He and wife Janet moved back to the Douglas region late last year to resume a love affair with the town where they first met.Chris first came to Port Douglas as a teenager on holidays with his family and quickly fell in love with not just the town, but his future wife Janet.
After years as sweethearts at university in Townville, the pair married and moved to Melbourne where Chris worked as a chartered accountant for several years. But it wasn’t long before the lure of Port Douglas drew the couple back north, where Chris began a long career in real estate.
After starting out with Ross Cavallaro, Chris went out on his own with Harvey Real Estate which later became a First National franchise.

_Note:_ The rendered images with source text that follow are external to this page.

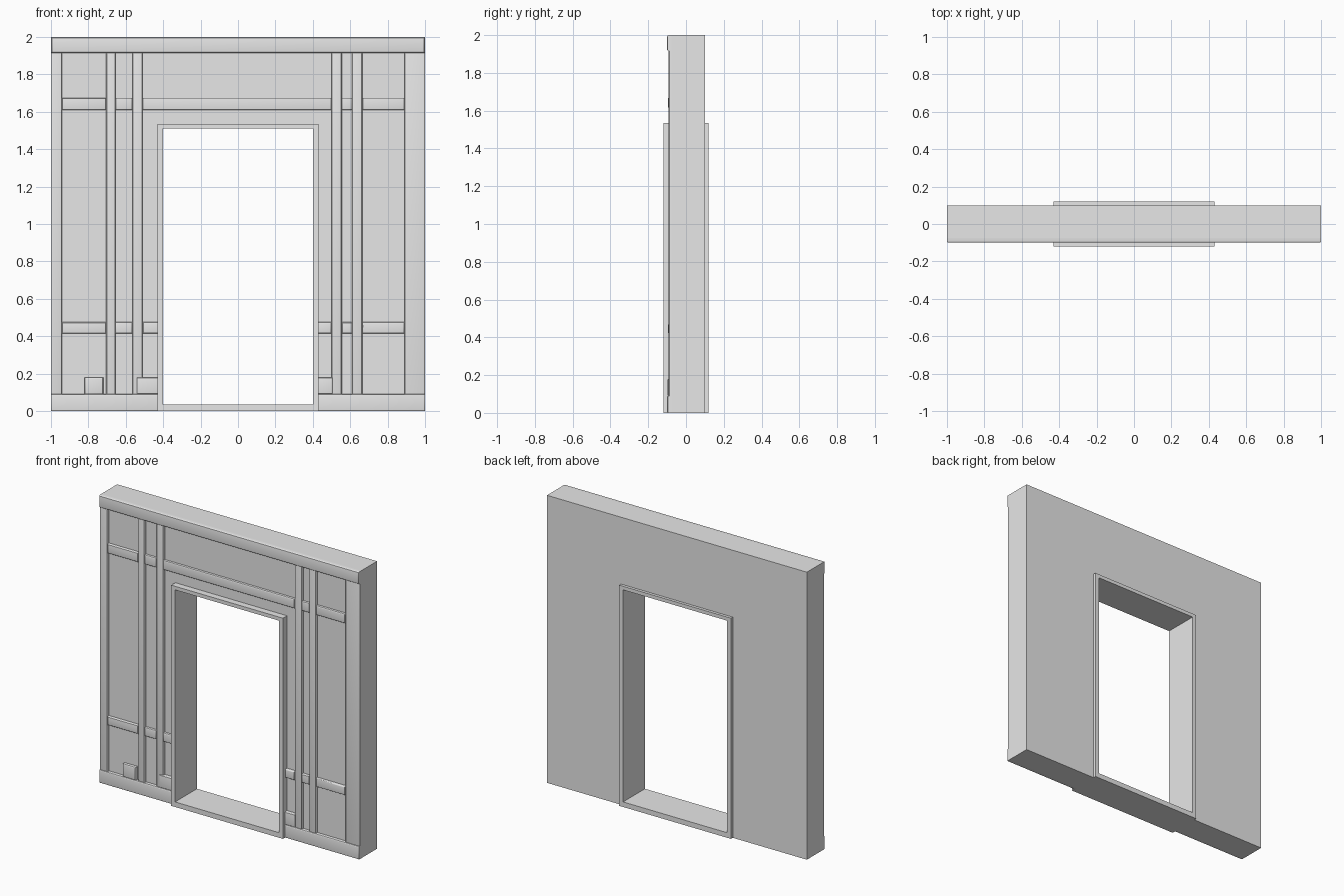
import bpy
import bmesh

cube = bpy.data.objects.get("Cube")
if cube:
    bpy.data.objects.remove(cube, do_unlink=True)

grey = bpy.data.materials.new("plain_grey")
grey.use_nodes = True
grey.diffuse_color = (0.8, 0.8, 0.8, 1)
grey.node_tree.nodes["Principled BSDF"].inputs["Base Color"].default_value = (0.8, 0.8, 0.8, 1)

BACK = 0.1        # rear wall plane
PANEL = -0.075    # recessed panel plane
STRIP = -0.092    # face of the posts and strips
BAR = -0.094      # face of the cross bars
BAND = -0.1       # face of the top and bottom bands


def finish(name, bm, bevel=0):
    bmesh.ops.recalc_face_normals(bm, faces=bm.faces)
    mesh = bpy.data.meshes.new(name)
    bm.to_mesh(mesh)
    bm.free()
    mesh.materials.append(grey)
    ob = bpy.data.objects.new(name, mesh)
    bpy.context.collection.objects.link(ob)
    if bevel:
        bpy.ops.object.select_all(action='DESELECT')
        ob.select_set(True)
        bpy.context.view_layer.objects.active = ob
        bpy.ops.object.shade_smooth_by_angle()
    return ob


def trim(name, x0, x1, z0, z1, front, bevel=0.007):
    """Box fixed on the panel, with its front edges rounded."""
    bm = bmesh.new()
    bmesh.ops.create_cube(bm, size=1)
    rear = PANEL + 0.01
    for v in bm.verts:
        v.co.x = x1 if v.co.x > 0 else x0
        v.co.y = rear if v.co.y > 0 else front
        v.co.z = z1 if v.co.z > 0 else z0
    edges = [e for e in bm.edges if all(v.co.y < rear - 0.001 for v in e.verts)]
    bmesh.ops.bevel(bm, geom=edges, offset=bevel, segments=3, profile=0.5,
                    affect='EDGES')
    return finish(name, bm, bevel)


def extrude(bm, faces, depth):
    ret = bmesh.ops.extrude_face_region(bm, geom=faces)
    verts = [g for g in ret["geom"] if isinstance(g, bmesh.types.BMVert)]
    bmesh.ops.translate(bm, verts=verts, vec=(0, depth, 0))


# Wall slab with the doorway left open
bm = bmesh.new()
outline = [(-1, 0), (-0.415, 0), (-0.415, 1.52), (0.415, 1.52),
           (0.415, 0), (1, 0), (1, 2), (-1, 2)]
slab = bm.faces.new([bm.verts.new((x, PANEL, z)) for x, z in outline])
extrude(bm, [slab], BACK - PANEL)
finish("wall", bm)

# Door frame: mitred ring running through the wall
bm = bmesh.new()
outer = [bm.verts.new((x, -0.12, z)) for x, z in
         ((-0.43, 0), (0.43, 0), (0.43, 1.535), (-0.43, 1.535))]
inner = [bm.verts.new((x, -0.12, z)) for x, z in
         ((-0.4, 0.035), (0.4, 0.035), (0.4, 1.51), (-0.4, 1.51))]
ring = []
for i in range(4):
    j = (i + 1) % 4
    ring.append(bm.faces.new((outer[i], outer[j], inner[j], inner[i])))
extrude(bm, ring, 0.24)
finish("door_frame", bm)

# Top and bottom bands
LOW, HIGH = 0.09, 1.915
trim("top_band", -1, 1, HIGH, 2, BAND, 0.01)
trim("base_band_right", -1, -0.42, 0, LOW, BAND)
trim("base_band_left", 0.42, 1, 0, LOW, BAND)

# Upright posts and strips
uprights = [(-1, -0.94), (-0.705, -0.655), (-0.565, -0.51),
            (0.5, 0.555), (0.61, 0.665), (0.89, 1)]
for i, (x0, x1) in enumerate(uprights):
    kind = "post" if i in (0, 5) else "strip"
    trim(f"upright_{kind}_{i + 1}", x0, x1, LOW - 0.005, HIGH + 0.005, STRIP)

# Cross bars fill each gap between uprights
for i in range(5):
    x0, x1 = uprights[i][1], uprights[i + 1][0]
    trim(f"upper_bar_{i + 1}", x0, x1, 1.61, 1.675, BAR)
    if i == 2:
        trim("lower_bar_door_right", x0, -0.42, 0.415, 0.475, BAR)
        trim("lower_bar_door_left", 0.42, x1, 0.415, 0.475, BAR)
    else:
        trim(f"lower_bar_{i + 1}", x0, x1, 0.415, 0.475, BAR)

# Small blocks standing on the base band
for i, (x0, x1) in enumerate([(-0.82, -0.72), (-0.54, -0.42), (0.42, 0.505)]):
    trim(f"base_block_{i + 1}", x0, x1, LOW, 0.18, -0.098)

Janet was involved in running the business in between raising young sons Nick and James and the couple merged the franchise with LJ Hooker.
After many years, the family returned to the cooler southern climes where Chris’ parents and sister lived and he could indulge in his love for skiing, moving to Bowral in the NSW Southern Highlands and then Sydney.
Janet said yesterday that after 12 years away they were loving their new life back in Port Douglas, where Chris was working at Raine & Horne and Janet had started a new business in interior design.
“It felt like coming home to be among our family and such familiar territory and faces,” she said.
“And Chris was loving being ’back in the game’ with the boys at Raine & Horne as manager.
“There is no husband more loving and caring, no father a greater supporter of his sons Nicholas nad James.
“An animal lover, a fine car tragic, a joker and a gentleman of honour - this is the Chris we know and love.”
Good friend Bernt Berentsen enjoyed what turned out to be Chris’ last night with him and said his passing had “stunned, bewildered and agonised those of us close to him”.
Bernt met Chris in the early 1990s through business and their families forged a close friendship which was being celebrated at the Harvey family home on Saturday.
“He was a gentleman who lived and loved for his family. He had integrity, a great sense of humour and honesty. He was compassionate and wonderful with animals,” he said. “We were privileged to share his last night at the Harvey’s place.
“As mates often do, Marco Piat and myself hung around the barbecue while Chris handled the steaks and Janet prepared the rest of the meal with our wives - a very memorable evening with many laughs and much shared love. We had lots of fun, I miss you mate.”
Colleague and friend David Cotton was equally touched.
“Chris was a mentor to us, a true inspiration and a true gentleman with a beautiful nature,” he said. “He will be greatly missed by all of us.”
Help: fisherman Luke Rickhuss hangs on for dear life